* **Work order**:
In the entries that follow, the line with "const device = new THREE.Group();" opens the range and the line with "1.14, 1.178, 0.012));" closes it; repeat that range exactly, both lines included.

* **Dataset records**:
--
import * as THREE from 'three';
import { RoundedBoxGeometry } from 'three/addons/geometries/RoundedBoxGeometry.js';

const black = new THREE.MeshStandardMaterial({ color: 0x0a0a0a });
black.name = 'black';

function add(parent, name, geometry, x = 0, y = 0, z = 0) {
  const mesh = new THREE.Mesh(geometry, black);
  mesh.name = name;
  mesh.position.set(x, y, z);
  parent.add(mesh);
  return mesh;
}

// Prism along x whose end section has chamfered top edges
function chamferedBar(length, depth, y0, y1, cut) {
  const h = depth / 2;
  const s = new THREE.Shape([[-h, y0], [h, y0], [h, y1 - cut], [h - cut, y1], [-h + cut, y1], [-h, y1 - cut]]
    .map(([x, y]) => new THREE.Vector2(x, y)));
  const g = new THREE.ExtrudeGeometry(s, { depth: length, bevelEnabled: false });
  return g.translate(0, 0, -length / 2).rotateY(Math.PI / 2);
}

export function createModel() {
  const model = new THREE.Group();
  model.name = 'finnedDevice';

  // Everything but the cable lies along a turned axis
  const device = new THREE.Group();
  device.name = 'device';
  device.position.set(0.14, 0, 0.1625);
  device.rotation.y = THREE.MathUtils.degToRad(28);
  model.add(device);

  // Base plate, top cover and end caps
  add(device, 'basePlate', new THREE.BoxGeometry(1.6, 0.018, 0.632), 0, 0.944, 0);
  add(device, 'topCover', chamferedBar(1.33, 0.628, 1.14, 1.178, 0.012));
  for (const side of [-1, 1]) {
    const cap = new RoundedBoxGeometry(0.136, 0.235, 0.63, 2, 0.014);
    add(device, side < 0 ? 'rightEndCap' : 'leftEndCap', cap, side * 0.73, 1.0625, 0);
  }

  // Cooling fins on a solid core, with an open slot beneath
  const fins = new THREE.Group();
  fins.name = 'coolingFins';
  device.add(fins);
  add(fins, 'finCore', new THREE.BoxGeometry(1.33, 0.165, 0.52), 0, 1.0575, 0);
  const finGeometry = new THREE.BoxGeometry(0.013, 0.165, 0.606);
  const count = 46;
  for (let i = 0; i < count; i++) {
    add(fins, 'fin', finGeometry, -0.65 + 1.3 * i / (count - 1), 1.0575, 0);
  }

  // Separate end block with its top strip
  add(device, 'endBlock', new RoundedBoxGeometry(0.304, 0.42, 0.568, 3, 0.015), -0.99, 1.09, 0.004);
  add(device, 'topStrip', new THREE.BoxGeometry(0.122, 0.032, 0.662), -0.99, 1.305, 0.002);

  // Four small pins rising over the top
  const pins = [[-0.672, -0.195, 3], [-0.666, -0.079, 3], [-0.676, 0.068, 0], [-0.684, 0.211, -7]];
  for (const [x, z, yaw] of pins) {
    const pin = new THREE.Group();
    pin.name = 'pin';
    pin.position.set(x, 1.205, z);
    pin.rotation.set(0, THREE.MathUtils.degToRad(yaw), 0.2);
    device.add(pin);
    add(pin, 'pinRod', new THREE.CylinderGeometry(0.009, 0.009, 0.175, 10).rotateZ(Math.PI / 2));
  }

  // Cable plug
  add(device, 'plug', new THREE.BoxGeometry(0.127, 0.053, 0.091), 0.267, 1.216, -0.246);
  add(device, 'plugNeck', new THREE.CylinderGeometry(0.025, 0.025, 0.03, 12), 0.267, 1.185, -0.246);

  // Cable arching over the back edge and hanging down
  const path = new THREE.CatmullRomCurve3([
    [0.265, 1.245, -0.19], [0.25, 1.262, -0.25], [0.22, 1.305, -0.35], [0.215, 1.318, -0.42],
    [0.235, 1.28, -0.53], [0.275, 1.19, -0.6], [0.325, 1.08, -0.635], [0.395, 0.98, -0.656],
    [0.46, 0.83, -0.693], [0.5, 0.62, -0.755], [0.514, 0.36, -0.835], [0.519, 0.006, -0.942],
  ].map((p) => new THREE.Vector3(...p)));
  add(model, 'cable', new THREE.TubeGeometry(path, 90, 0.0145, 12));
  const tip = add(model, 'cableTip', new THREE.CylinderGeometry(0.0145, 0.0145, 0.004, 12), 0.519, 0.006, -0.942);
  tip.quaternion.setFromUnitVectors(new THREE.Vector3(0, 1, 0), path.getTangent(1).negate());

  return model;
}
--
* **Result of the exercise**:
  const device = new THREE.Group();
  device.name = 'device';
  device.position.set(0.14, 0, 0.1625);
  device.rotation.y = THREE.MathUtils.degToRad(28);
  model.add(device);

  // Base plate, top cover and end caps
  add(device, 'basePlate', new THREE.BoxGeometry(1.6, 0.018, 0.632), 0, 0.944, 0);
  add(device, 'topCover', chamferedBar(1.33, 0.628, 1.14, 1.178, 0.012));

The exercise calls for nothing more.